Is there a nurse in your organization who has taken the lead in implementing technology in order to deliver better patient care? If so, the American Organization of Nurse Executives (AONE) wants to hear from you.
AONE, the national organization of nurses who design, facilitate and manage care, is now accepting nominations for the 2013 AONE Innovation in Technology Award. This award, sponsored by Cisco, honors an outstanding nurse leader who demonstrates innovation, creativity and entrepreneurship in the implementation and adoption of information or systems technology in their organization.
Nominations must be received by 5:00 pm CST November 9, 2012. Award recipients will be notified by December 7, 2012, and will then be honored at the 2013 AONE Annual Meeting and Exposition, March 20-23 in Denver.
At the 2012 AONE Annual Meeting and Exposition, Rhonda Struck, BSN, RN, MS, vice president of quality and patient safety at Wheaton Franciscan Healthcare in Glendale, Wisconsin, was awarded the 2012AONE Innovation in Technology Award for her work in improving inpatient records while working at University of Wisconsin Hospitals and Clinics.
In today’s society, it is really easy to ignore one’s health. Today, I found out just how valuable it can be to have medical care available to me on campus. Here at Cisco, we have about 60 buildings on campus and in a day full of meetings, I walk or drive to the other buildings as needed. There are times when I am so busy that I choose to ignore that cough or yearly exam. And, at what cost? Do I choose to get in the car and drive to my doctor which is 45 minutes away and take at least half a day off with productivity compromise? In the old days, I would say “No way”!
So, today, I joined the ranks of the immediate gratification generation. I found out how to gain access to care in such a way that it allows me to keep working when I need to do so. We have a clinic here on campus named Life Connections (http://www.cisco.com/web/lchc/index.html). Unfortunately, I learned the hard way just how valuable it can be!

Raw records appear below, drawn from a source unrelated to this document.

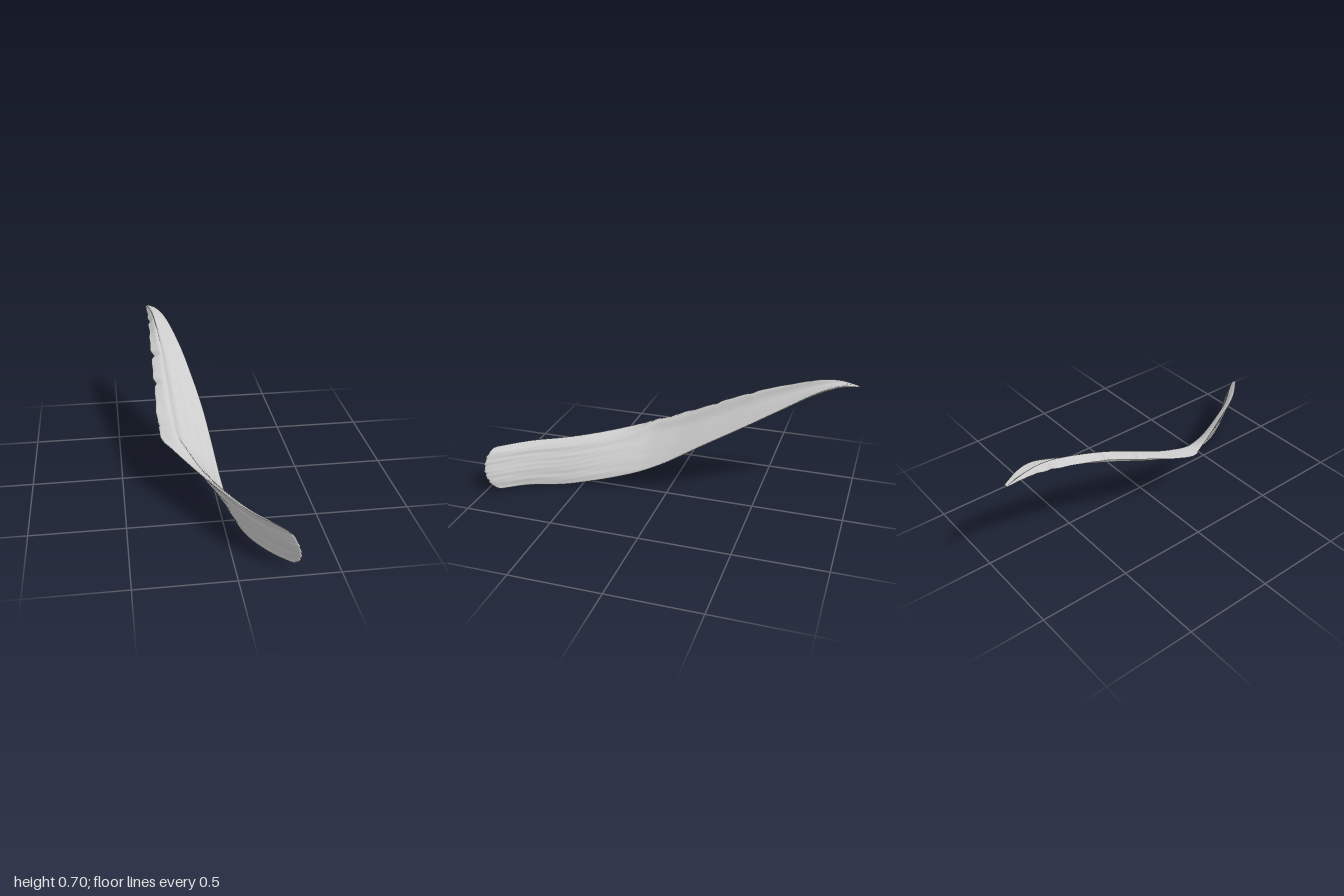
import * as THREE from 'three';
import { ParametricGeometry } from 'three/addons/geometries/ParametricGeometry.js';

const { lerp, smoothstep } = THREE.MathUtils;
const curve = (pts) => new THREE.CatmullRomCurve3(pts.map((p) => new THREE.Vector3(...p)));

// The two long edges of the twisted sheet, listed from the back tip to the front end
const upperEdge = curve([
  [-0.282, 0.675, -0.998], [-0.284, 0.685, -0.9], [-0.28, 0.677, -0.8], [-0.282, 0.632, -0.6],
  [-0.284, 0.567, -0.4], [-0.286, 0.478, -0.2], [-0.288, 0.388, 0], [-0.276, 0.332, 0.15],
  [-0.234, 0.308, 0.23], [-0.14, 0.277, 0.4], [-0.025, 0.259, 0.6], [0.085, 0.255, 0.8],
  [0.207, 0.253, 0.95],
]);
const lowerEdge = curve([
  [-0.262, 0.678, -0.998], [-0.215, 0.684, -0.9], [-0.17, 0.658, -0.8], [-0.102, 0.552, -0.6],
  [-0.055, 0.435, -0.4], [-0.017, 0.32, -0.2], [0.01, 0.2, 0], [0.023, 0.125, 0.15],
  [0.029, 0.09, 0.24], [0.045, 0.04, 0.4], [0.09, 0.001, 0.6], [0.175, 0.009, 0.79],
  [0.268, 0.015, 0.91],
]);

// Ragged upper edge: a fine tremble on the back half and a few torn notches
const notches = [[0.19, 0.01], [0.32, 0.018], [0.405, 0.018], [0.53, 0.008]];
function ragged(s) {
  const tremble = 0.002 * (Math.sin(s * 61) + Math.sin(s * 137 + 1)) * (1 - smoothstep(s, 0.55, 0.75));
  return notches.reduce((sum, [at, depth]) => sum + depth * Math.exp(-(((s - at) / 0.007) ** 2)), tremble);
}

// Faint lengthwise creases that drift across the sheet and come and go
const creases = (s, v) => 0.0014 * Math.sin(v * 19 + s * 7 + Math.sin(s * 11)) * Math.sin(s * 13 + v * 9)
  + 0.0008 * Math.sin(v * 47 - s * 9 + 2 * Math.sin(s * 6 + v * 3)) * Math.cos(s * 17 - v * 11);

// Rolled lip along the upper edge: a crest just inside the rim, which droops; slight at the front
function lip(s, v) {
  const crest = 0.03 * Math.exp(-(((v - 0.18) / 0.12) ** 2));
  const droop = 0.016 * Math.pow(1 - v, 12);
  return (crest - droop) * lerp(1, 0.2, smoothstep(s, 0.58, 0.75));
}

// Point on the sheet: s runs back to front, v from upper to lower edge, side is +1 top, -1 underside
function sheetPoint(s, v, side, target) {
  const a = upperEdge.getPoint(s);
  const across = lowerEdge.getPoint(s).sub(a);
  const along = upperEdge.getTangent(s).lerp(lowerEdge.getTangent(s), v);
  const normal = along.cross(across).normalize();
  const arch = 4 * v * (1 - v);
  const open = Math.min(1, s * 5);

  target.copy(a).addScaledVector(across, v);
  target.addScaledVector(across.normalize(), ragged(s) * open * Math.pow(1 - v, 8));
  // hollow at the back, flat at the front, thinning out at every edge
  const hollow = lerp(-0.016, 0.01, smoothstep(s, 0.35, 0.65)) * arch;
  const thin = Math.pow(arch, 0.4) * Math.sqrt(Math.min(1, s * 8, (1 - s) * 25));
  const halfThickness = lerp(0.011, 0.015, smoothstep(s, 0.7, 0.9));
  target.addScaledVector(normal, (hollow + lip(s, v) + creases(s, v)) * open + side * halfThickness * thin);
  // rounded, slightly frayed front end
  const end = smoothstep(s, 0.88, 1) * Math.pow(arch, 0.6) * (1 + 0.03 * Math.sin(v * 40) + 0.02 * Math.sin(v * 73));
  target.x += 0.052 * end;
  target.z += 0.07 * end;
}

export function createModel() {
  const group = new THREE.Group();
  group.name = 'twistedSheet';
  const material = new THREE.MeshStandardMaterial({
    color: 0xcccccc, side: THREE.DoubleSide,
  });

  const faces = [['upperFace', 1], ['underside', -1]];
  for (const [name, side] of faces) {
    // the underside runs the other way so that it faces outwards
    const surface = (u, v, target) => sheetPoint(side > 0 ? u : 1 - u, v, side, target);
    const mesh = new THREE.Mesh(new ParametricGeometry(surface, 200, 60), material);
    mesh.name = name;
    group.add(mesh);
  }
  return group;
}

I was walking from one building to another and happened to fall. The klutz in me tripped over my pants leg and I fell. I thought I had broken my wrist and could not wait to see the doctor – not to mention the bleeding. Read More »
As we all just witnessed the presidential debates last Wednesday, the hot topic was Obamacare. I knew this act was aimed at decreasing the number of uninsured Americans and reducing the overall costs of healthcare. These high level goals sounded great until I bumped into an article this week that some popular casual dining establishments will no longer offer full time work schedules to employees starting in 2014 aimed to help address the cost implications health care reform will have on their business.
The Patient Protection and Affordable Care Act (PPACA), commonly called Obamacare was signed into law back in March 2010 with multiple provisions to be enacted over a 10 year period. A provision starting January 2014 states that companies with over 50 employees will be required to provide health insurance to employees working over 30 hours a week. There is a punishment of $3,000 per each uncovered employee for companies who do not follow the law. Read More »